::: TASK DATA

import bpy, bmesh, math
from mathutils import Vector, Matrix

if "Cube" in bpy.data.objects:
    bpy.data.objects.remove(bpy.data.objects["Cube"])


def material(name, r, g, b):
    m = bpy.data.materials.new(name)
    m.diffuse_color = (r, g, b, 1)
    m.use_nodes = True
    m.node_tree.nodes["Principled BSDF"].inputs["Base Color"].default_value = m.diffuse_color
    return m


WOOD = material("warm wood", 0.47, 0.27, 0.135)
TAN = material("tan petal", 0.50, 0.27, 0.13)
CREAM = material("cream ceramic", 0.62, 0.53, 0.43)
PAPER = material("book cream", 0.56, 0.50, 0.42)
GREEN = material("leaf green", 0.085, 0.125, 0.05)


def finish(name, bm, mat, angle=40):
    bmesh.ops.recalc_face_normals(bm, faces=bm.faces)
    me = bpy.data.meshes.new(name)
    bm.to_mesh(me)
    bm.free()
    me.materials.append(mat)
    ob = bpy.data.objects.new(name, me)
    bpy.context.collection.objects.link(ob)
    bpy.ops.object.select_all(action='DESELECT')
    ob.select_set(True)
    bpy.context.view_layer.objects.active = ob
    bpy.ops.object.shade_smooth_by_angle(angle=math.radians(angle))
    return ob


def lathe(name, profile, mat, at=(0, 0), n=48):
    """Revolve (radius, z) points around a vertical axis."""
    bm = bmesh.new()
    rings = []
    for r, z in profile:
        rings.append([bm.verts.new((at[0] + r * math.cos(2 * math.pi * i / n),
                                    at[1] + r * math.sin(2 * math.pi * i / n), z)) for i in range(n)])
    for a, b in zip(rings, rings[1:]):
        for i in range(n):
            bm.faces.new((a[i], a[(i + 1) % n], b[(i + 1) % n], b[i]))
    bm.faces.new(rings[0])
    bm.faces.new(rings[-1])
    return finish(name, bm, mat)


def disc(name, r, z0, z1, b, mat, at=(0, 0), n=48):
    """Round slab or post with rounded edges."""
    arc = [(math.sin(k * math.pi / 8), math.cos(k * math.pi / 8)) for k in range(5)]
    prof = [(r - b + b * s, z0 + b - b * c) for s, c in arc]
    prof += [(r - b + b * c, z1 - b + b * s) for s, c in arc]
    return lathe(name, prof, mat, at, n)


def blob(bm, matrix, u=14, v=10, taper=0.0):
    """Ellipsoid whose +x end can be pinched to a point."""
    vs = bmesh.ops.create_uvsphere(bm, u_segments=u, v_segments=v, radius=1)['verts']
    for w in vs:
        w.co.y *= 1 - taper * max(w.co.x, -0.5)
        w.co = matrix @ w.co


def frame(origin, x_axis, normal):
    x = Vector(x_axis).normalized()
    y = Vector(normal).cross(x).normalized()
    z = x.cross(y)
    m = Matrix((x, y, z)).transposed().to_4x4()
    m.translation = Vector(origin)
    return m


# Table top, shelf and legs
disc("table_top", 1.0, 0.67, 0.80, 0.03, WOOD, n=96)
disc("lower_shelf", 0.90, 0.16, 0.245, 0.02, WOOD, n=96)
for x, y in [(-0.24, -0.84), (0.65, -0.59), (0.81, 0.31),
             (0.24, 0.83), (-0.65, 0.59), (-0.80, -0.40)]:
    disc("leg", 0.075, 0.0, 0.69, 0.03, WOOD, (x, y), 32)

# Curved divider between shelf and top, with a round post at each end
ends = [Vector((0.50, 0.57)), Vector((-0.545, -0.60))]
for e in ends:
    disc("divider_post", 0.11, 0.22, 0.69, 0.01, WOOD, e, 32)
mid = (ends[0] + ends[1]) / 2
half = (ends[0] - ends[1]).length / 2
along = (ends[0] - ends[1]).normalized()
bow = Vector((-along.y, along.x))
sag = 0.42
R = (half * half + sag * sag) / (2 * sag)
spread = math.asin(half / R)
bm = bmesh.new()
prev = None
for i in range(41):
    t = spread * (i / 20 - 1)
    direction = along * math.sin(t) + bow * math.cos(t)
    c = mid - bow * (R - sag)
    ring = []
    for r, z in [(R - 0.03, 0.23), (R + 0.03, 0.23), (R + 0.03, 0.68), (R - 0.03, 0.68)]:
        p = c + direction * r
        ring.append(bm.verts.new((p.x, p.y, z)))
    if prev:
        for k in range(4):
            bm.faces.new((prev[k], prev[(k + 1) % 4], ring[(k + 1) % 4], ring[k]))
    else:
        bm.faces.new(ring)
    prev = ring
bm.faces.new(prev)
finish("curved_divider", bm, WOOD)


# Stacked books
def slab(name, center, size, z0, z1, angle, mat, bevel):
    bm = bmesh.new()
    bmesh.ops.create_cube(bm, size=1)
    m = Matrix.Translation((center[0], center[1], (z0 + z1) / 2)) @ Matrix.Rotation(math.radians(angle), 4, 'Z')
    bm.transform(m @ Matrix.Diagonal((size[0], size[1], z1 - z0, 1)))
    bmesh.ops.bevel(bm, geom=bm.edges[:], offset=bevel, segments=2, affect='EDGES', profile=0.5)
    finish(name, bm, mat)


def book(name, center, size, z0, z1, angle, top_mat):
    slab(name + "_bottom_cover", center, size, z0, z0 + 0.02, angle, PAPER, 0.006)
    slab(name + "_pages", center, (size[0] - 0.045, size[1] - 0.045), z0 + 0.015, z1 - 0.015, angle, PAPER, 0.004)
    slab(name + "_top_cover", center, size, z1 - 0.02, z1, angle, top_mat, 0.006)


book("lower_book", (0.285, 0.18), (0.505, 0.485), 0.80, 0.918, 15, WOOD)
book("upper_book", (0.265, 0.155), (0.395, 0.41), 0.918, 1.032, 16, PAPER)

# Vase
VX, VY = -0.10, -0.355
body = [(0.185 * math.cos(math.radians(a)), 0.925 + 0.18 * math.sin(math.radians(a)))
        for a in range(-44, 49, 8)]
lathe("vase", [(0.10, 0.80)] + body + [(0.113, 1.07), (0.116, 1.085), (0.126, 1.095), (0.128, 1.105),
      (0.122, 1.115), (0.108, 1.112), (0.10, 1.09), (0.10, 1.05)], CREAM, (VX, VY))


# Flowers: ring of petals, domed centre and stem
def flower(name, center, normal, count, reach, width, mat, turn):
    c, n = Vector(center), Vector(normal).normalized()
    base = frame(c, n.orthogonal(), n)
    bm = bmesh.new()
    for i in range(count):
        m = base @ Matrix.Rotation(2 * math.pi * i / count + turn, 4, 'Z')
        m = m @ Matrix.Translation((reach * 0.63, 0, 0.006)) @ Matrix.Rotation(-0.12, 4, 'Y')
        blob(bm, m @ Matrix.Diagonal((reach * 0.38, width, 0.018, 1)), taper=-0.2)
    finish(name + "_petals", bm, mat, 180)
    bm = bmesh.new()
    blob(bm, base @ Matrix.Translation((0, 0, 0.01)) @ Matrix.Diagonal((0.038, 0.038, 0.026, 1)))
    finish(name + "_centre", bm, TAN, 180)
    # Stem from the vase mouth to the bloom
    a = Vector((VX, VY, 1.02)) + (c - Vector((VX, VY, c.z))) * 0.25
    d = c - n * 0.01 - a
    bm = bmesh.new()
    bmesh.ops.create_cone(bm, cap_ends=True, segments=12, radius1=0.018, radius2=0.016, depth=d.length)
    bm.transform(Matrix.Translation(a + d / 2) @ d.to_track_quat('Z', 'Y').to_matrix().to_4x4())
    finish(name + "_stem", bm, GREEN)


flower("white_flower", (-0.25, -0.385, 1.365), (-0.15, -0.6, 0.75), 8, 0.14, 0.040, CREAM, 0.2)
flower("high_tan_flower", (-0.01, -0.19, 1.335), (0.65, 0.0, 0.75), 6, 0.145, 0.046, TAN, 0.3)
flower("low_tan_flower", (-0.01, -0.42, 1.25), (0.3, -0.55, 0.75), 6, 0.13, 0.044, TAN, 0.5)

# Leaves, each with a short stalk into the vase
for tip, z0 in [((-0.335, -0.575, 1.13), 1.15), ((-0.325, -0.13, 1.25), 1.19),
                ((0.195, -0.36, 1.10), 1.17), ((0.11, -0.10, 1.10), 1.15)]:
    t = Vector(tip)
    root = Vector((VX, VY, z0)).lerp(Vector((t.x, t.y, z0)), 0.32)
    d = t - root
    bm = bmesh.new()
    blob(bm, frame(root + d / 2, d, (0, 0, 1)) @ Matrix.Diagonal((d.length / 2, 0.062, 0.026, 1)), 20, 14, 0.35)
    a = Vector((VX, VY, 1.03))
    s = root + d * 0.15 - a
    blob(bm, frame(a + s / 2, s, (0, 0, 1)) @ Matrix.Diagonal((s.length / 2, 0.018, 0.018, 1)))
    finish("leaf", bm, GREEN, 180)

::::::
::: TASK DATA

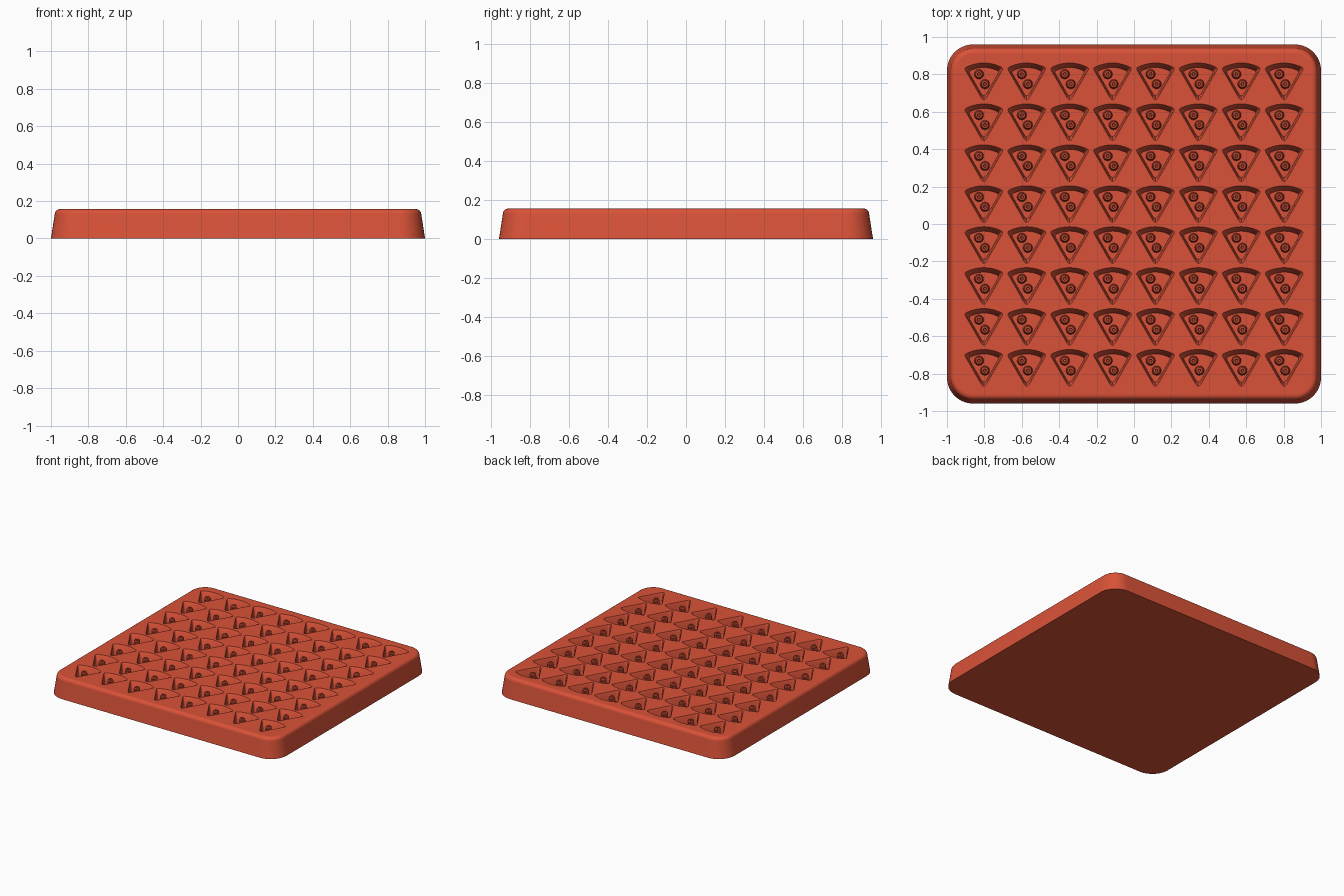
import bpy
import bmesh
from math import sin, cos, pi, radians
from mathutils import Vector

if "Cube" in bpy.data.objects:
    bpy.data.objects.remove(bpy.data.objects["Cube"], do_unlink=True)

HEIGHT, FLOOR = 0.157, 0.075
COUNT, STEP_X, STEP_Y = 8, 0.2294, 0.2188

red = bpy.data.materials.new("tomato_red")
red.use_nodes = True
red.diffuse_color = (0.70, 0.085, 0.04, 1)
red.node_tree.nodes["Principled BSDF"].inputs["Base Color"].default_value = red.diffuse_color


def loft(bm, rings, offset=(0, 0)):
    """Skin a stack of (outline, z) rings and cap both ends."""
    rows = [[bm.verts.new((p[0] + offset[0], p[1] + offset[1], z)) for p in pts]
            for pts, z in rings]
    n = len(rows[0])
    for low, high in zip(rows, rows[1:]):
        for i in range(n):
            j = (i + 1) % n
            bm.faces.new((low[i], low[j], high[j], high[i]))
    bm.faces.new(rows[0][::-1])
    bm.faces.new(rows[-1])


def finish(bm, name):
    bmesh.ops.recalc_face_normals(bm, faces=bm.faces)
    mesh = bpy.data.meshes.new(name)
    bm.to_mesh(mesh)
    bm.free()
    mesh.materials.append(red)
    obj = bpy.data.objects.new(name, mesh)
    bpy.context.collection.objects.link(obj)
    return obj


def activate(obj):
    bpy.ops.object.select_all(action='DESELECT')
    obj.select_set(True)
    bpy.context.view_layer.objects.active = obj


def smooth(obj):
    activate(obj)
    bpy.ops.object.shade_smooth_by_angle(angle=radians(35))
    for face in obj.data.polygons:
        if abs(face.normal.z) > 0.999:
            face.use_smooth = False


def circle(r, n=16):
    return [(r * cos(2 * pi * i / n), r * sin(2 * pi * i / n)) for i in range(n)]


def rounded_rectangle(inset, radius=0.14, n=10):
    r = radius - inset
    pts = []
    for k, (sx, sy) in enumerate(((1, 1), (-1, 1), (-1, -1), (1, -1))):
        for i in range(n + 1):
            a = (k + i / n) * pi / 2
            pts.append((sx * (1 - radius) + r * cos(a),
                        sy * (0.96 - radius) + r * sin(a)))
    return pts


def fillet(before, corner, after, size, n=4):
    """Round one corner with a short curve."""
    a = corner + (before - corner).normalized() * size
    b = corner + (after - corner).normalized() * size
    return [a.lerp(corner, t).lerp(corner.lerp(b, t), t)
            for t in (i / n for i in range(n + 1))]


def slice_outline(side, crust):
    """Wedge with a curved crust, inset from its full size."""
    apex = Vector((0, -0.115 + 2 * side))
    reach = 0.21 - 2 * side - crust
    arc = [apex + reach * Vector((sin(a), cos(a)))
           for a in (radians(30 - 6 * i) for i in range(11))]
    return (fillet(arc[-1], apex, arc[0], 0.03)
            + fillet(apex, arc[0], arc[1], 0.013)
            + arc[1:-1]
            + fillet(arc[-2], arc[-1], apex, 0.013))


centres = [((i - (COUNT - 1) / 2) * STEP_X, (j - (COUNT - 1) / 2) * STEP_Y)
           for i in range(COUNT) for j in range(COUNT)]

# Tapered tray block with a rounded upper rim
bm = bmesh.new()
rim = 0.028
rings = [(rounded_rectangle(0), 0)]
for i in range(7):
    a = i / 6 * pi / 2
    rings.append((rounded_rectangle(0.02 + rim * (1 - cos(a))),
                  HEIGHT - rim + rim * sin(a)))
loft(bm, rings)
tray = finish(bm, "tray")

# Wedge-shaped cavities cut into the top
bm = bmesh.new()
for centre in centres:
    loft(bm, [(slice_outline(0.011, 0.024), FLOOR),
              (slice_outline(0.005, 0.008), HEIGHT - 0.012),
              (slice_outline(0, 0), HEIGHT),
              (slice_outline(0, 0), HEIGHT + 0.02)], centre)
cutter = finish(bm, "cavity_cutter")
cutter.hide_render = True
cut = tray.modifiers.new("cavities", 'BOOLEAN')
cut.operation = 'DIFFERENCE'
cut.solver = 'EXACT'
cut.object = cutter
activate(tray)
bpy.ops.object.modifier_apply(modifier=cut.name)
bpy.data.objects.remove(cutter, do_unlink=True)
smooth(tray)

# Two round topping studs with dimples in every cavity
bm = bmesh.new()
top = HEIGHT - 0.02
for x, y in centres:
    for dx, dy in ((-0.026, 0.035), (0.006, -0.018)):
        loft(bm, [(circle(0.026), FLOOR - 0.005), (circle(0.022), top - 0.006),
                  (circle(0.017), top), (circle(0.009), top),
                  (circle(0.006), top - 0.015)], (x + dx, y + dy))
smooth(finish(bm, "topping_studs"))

::::::
::: TASK DATA

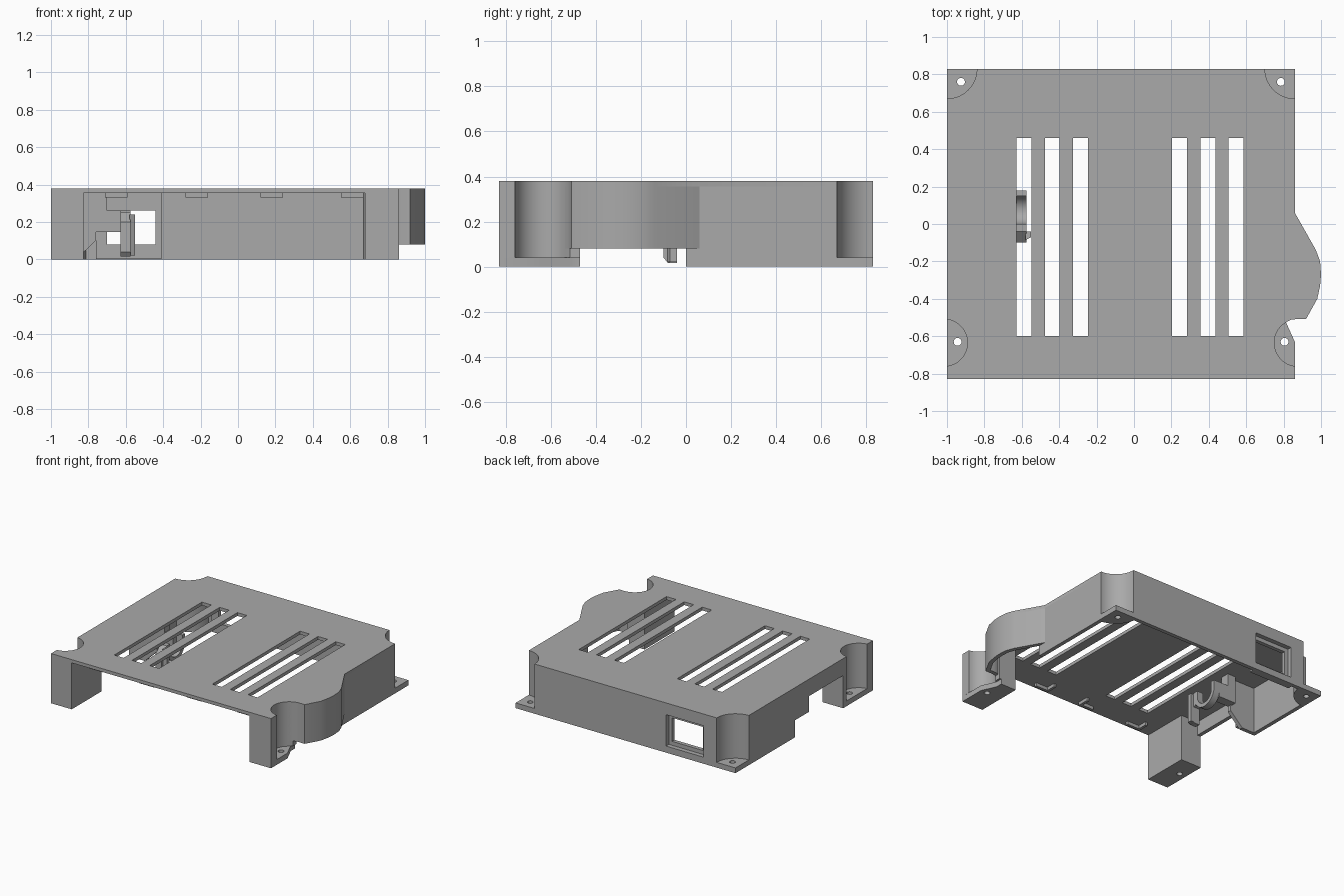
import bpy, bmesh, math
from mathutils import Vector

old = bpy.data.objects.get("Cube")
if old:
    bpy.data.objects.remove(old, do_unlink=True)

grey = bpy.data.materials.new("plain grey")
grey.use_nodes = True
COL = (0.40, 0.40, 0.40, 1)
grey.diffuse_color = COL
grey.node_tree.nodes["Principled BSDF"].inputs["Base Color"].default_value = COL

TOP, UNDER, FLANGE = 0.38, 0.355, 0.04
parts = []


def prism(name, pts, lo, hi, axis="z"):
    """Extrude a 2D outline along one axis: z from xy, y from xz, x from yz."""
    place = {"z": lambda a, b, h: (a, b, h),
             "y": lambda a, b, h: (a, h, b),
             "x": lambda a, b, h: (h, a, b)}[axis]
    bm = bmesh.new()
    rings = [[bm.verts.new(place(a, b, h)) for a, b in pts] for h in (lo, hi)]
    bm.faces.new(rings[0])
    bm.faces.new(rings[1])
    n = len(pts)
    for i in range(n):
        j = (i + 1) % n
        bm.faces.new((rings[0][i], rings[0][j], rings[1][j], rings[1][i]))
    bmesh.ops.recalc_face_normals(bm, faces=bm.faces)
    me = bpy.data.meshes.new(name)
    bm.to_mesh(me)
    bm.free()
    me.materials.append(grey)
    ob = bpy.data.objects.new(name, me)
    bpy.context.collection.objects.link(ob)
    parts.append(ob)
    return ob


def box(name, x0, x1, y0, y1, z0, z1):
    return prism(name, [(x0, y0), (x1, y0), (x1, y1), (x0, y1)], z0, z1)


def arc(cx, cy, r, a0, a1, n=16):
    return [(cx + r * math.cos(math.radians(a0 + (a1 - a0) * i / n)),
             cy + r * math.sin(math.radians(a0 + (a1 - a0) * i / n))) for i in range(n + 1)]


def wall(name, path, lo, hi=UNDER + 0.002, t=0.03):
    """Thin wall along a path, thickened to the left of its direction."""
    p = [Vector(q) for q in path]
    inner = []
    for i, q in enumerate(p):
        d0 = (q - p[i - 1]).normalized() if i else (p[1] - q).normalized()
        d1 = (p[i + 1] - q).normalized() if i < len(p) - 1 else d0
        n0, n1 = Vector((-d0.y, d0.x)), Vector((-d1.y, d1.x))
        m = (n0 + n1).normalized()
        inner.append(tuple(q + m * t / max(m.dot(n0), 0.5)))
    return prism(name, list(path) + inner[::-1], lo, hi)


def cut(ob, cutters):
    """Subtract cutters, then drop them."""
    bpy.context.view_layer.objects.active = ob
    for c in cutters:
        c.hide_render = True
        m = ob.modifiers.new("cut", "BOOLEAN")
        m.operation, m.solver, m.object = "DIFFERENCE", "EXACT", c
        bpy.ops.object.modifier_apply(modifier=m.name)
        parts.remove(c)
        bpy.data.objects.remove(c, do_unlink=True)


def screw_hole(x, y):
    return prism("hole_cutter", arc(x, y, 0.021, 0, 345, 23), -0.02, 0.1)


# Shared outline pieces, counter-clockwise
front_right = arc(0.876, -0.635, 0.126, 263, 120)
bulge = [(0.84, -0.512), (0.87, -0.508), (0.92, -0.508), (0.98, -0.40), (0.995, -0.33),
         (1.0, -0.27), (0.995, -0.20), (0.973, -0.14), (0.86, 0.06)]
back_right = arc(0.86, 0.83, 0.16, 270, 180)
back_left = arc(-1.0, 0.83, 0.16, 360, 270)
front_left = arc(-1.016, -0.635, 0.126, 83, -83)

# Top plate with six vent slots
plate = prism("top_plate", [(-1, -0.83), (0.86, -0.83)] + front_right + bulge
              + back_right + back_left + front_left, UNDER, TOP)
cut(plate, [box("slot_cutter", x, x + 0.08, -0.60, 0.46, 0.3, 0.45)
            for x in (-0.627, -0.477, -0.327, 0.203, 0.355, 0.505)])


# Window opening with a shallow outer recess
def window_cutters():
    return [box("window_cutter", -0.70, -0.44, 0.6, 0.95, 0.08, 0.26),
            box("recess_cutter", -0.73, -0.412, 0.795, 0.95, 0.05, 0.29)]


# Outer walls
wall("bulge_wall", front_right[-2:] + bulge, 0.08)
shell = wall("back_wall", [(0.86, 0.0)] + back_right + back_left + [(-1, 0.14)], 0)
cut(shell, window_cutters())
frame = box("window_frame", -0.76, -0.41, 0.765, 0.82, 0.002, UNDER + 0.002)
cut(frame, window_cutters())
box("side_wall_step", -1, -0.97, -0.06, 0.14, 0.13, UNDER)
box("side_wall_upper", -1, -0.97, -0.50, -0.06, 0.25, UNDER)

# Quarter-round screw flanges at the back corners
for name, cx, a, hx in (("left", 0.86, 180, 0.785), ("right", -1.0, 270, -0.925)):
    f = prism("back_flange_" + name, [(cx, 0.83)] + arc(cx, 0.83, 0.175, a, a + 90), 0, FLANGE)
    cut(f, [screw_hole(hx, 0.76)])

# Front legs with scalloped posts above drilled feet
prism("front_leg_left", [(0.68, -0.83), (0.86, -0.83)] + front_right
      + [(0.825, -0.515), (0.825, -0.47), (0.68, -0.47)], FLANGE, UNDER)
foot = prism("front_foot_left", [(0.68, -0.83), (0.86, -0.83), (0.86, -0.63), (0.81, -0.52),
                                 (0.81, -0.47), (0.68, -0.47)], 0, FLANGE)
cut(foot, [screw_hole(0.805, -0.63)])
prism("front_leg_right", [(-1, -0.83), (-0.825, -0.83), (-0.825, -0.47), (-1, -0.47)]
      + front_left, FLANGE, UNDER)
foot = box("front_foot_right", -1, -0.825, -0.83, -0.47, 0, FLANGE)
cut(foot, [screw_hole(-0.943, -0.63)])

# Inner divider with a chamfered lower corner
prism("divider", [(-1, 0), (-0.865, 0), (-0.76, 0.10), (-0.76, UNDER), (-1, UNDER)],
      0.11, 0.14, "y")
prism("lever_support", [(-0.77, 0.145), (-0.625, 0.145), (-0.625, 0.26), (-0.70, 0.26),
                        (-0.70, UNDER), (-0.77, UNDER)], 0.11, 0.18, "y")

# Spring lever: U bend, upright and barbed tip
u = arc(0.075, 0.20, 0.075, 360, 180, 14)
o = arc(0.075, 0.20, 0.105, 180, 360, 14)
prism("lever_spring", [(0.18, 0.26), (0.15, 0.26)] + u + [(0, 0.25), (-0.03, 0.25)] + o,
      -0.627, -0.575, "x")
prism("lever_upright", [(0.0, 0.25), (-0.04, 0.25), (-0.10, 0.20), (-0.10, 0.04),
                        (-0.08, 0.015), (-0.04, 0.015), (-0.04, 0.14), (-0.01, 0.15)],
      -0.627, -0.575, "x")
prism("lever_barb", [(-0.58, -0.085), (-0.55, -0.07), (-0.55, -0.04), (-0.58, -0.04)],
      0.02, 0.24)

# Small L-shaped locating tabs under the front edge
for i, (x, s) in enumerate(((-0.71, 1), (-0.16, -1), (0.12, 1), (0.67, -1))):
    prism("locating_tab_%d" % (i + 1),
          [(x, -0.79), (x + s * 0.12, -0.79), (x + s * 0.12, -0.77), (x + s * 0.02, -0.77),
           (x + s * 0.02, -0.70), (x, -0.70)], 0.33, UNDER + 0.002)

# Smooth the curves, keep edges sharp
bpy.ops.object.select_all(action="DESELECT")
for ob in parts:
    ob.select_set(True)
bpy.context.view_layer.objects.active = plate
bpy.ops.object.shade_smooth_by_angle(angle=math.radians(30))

::::::

Give the number of lines that hold the word "size" in these records, with nothing added.

11